In Mississippi alone, asserts the Sun Herald newspaper, Katrina wrought "the single greatest natural disaster in 229 years of American history." Greater than a killer 1899 flood that swamped Johnstown, Pennsylvania. Greater than the 1906 San Francisco Earthquake. Greater than another monster hurricane, Betsy, that so pulverized the Mississippi coastline in 1965 that it is called "Billion-Dollar Betsy" today.
Howling out of the Gulf late last August, Katrina ravaged 65,000 Mississippi shoreline homes, strewed boats into trees, hurled mammoth offshore casinos onto the beach and reduced restaurants and churches and kiddie carousels to splinters and shards. Two massive U.S. Highway 90 bridges connecting coastal communities are now gnarled chunks of submerged concrete.
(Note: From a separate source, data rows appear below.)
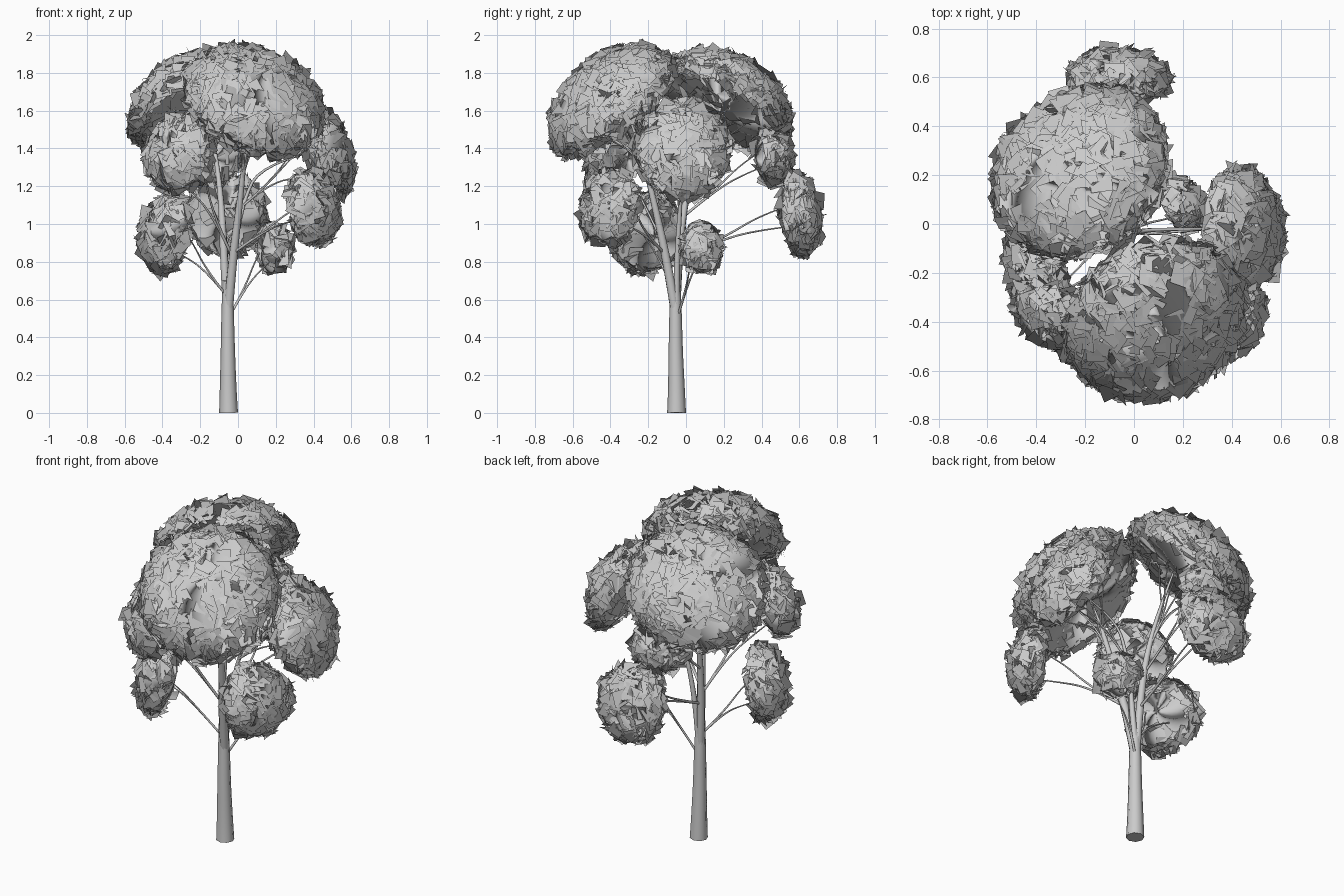
import bpy, bmesh, math, random
from mathutils import Vector, Matrix

if "Cube" in bpy.data.objects:
    bpy.data.objects.remove(bpy.data.objects["Cube"])

random.seed(7)


def tube(name, points, radii, order=3):
    """Tapered branch along a smooth path, turned into a mesh."""
    cu = bpy.data.curves.new(name, 'CURVE')
    cu.dimensions = '3D'
    cu.bevel_depth = 1.0
    cu.bevel_resolution = 2
    cu.resolution_u = 5
    cu.use_fill_caps = True
    sp = cu.splines.new('NURBS')
    sp.points.add(len(points) - 1)
    for p, co, r in zip(sp.points, points, radii):
        p.co = (*co, 1)
        p.radius = r
    sp.order_u = order
    sp.use_endpoint_u = True
    ob = bpy.data.objects.new(name, cu)
    bpy.context.collection.objects.link(ob)
    bpy.ops.object.select_all(action='DESELECT')
    bpy.context.view_layer.objects.active = ob
    ob.select_set(True)
    bpy.ops.object.convert(target='MESH')
    bpy.ops.object.shade_smooth_by_angle(angle=math.radians(50))
    return ob


def frame(n):
    """Axes for a clump: w outward, v uphill, u sideways."""
    w = Vector(n).normalized()
    u = Vector((0, 0, 1)).cross(w).normalized()
    return u, w.cross(u), w


def clump(name, base, n, ru, rv, h, inner, leaf):
    """Domed leaf clump: smooth core with tilted leaf cards poking out."""
    u, v, w = frame(n)
    base = Vector(base)

    def depth(d):
        return h * (1 if d.z > 0 else inner)

    def place(d):
        return base + u * d.x * ru + v * d.y * rv + w * d.z * depth(d)

    def normal(d):
        return (u * d.x / ru + v * d.y / rv + w * d.z / depth(d)).normalized()

    bm = bmesh.new()
    bmesh.ops.create_uvsphere(bm, u_segments=32, v_segments=20, radius=1)
    for vert in bm.verts:
        vert.co = place(vert.co.copy())
    bm.normal_update()
    normals = [vert.normal.copy() for vert in bm.verts]
    count = int(3300 * (ru * rv + h * (ru + rv) / 2) * (0.085 / leaf) ** 2)
    done = 0
    while done < count:
        d = Vector([random.gauss(0, 1) for _ in range(3)]).normalized()
        # fewer leaves on the inner side
        if d.z < -0.25 and random.random() < 0.75:
            continue
        m = normal(d)
        c = place(d) + m * random.uniform(-0.014, 0.004)
        spin = Matrix.Rotation(random.uniform(0, math.tau), 3, 'Z')
        tilt = Matrix.Rotation(random.gauss(0, 0.55), 3, 'X')
        turn = Matrix.Rotation(random.uniform(0, math.tau), 3, 'Z')
        rot = m.to_track_quat('Z', 'Y').to_matrix() @ spin @ tilt @ turn
        s = leaf * random.uniform(0.42, 0.55)
        quad = [bm.verts.new(c + rot @ Vector((a * s, b * s, 0)))
                for a, b in ((-1, -1), (1, -1), (1, 1), (-1, 1))]
        face = bm.faces.new(quad)
        face.normal_update()
        if face.normal.dot(m) < 0:
            face.normal_flip()
        normals += [m] * 4
        done += 1
    me = bpy.data.meshes.new(name)
    bm.to_mesh(me)
    bm.free()
    me.polygons.foreach_set('use_smooth', [True] * len(me.polygons))
    me.normals_split_custom_set_from_vertices(normals)
    ob = bpy.data.objects.new(name, me)
    bpy.context.collection.objects.link(ob)


# Leaf clumps: base, outward direction, half width, half height, depth, inner depth, leaf size
clumps = {
    'top_front': ((.08, -.38, 1.63), (.3, -.6, .74), .37, .38, .24, .3, .085),
    'top_back': ((-.215, .20, 1.63), (-.4, .45, .8), .37, .37, .23, .25, .085),
    'right': ((.43, -.02, 1.39), (.9, .05, .4), .24, .27, .15, .5, .085),
    'front_left_upper': ((-.31, -.37, 1.37), (-.55, -.8, .2), .19, .2, .13, .6, .08),
    'left_lower': ((-.37, -.20, .95), (-.85, -.4, .15), .2, .2, .13, .6, .085),
    'front_right_lower': ((.39, -.40, 1.085), (.75, -.6, .15), .17, .2, .12, .6, .08),
    'right_small': ((.18, .08, .87), (.8, .5, .1), .11, .13, .1, .6, .075),
    'back_lower': ((-.06, .59, 1.05), (.05, 1, .15), .2, .21, .12, .7, .085),
    'back_upper': ((-.14, .44, 1.36), (-.2, 1, .1), .16, .14, .12, .6, .08),
}
for key, args in clumps.items():
    clump('leaves_' + key, *args)

# Trunk
tube('trunk', [(-.05, -.05, 0), (-.052, -.05, .1), (-.054, -.055, .35), (-.055, -.055, .58),
               (-.055, -.06, .7)],
     [.05, .045, .037, .032, .026])

# Main limbs
tube('limb_back', [(-.06, -.05, .56), (-.075, -.04, .85), (-.09, .0, 1.15), (-.13, .08, 1.45),
                   (-.18, .16, 1.7)], [.022, .022, .016, .009, .004])
tube('limb_front', [(-.05, -.06, .56), (-.03, -.1, .8), (.01, -.17, 1.12), (.04, -.24, 1.4),
                    (.07, -.33, 1.65)], [.026, .025, .018, .01, .004])
tube('limb_right', [(-.05, -.05, .58), (-.03, -.05, .8), (.02, -.03, 1.1), (.12, -.02, 1.32),
                    (.43, -.02, 1.39)], [.018, .015, .011, .006, .004])

# Side branches: clump reached, starting point, start radius, number of twigs
branches = [
    ('top_front', (.02, -.19, 1.2), .007, 6),
    ('top_back', (-.10, .02, 1.2), .007, 6),
    ('right', (.03, -.04, 1.1), .006, 3),
    ('front_left_upper', (-.04, -.10, .85), .008, 2),
    ('left_lower', (-.06, -.06, .62), .007, 2),
    ('front_right_lower', (-.02, -.12, .85), .008, 2),
    ('right_small', (-.04, -.04, .52), .007, 2),
    ('back_lower', (-.07, -.03, .82), .008, 2),
    ('back_upper', (-.09, .0, 1.05), .007, 2),
]
for key, start, r, twigs in branches:
    base, n, ru, rv = clumps[key][:4]
    u, v, w = frame(n)
    a, b = Vector(start), Vector(base)
    for i in range(twigs):
        ang = math.tau * i / twigs + 0.6
        end = b + (u * math.cos(ang) * ru + v * math.sin(ang) * rv) * .5
        mid = a.lerp(b, .35) + Vector((0, 0, .02))
        far = a.lerp(end, .72) + Vector((0, 0, .03))
        tube(f'branch_{key}_{i + 1}', [a, mid, far, end], [r, r * .75, r * .5, .003])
Whole towns like Waveland, once home to 5,000 people, are simply gone.
Yet Mississippi's sandy beaches look untouched, inviting -- not that another summer's sunbathers will have many places to stay. As of three weeks ago, there was but one open, sand-strewn motel. When beachgoers look up the hill from the sea, they'll behold, by one estimate, 34 million cubic meters of debris. But they'll see construction cranes, too, as proud Mississippians resolutely rebuild their seaside playland. Still, the gentle Gulf breeze seems to whisper a prayer in advance of another storm season: "Please, not here. Not again."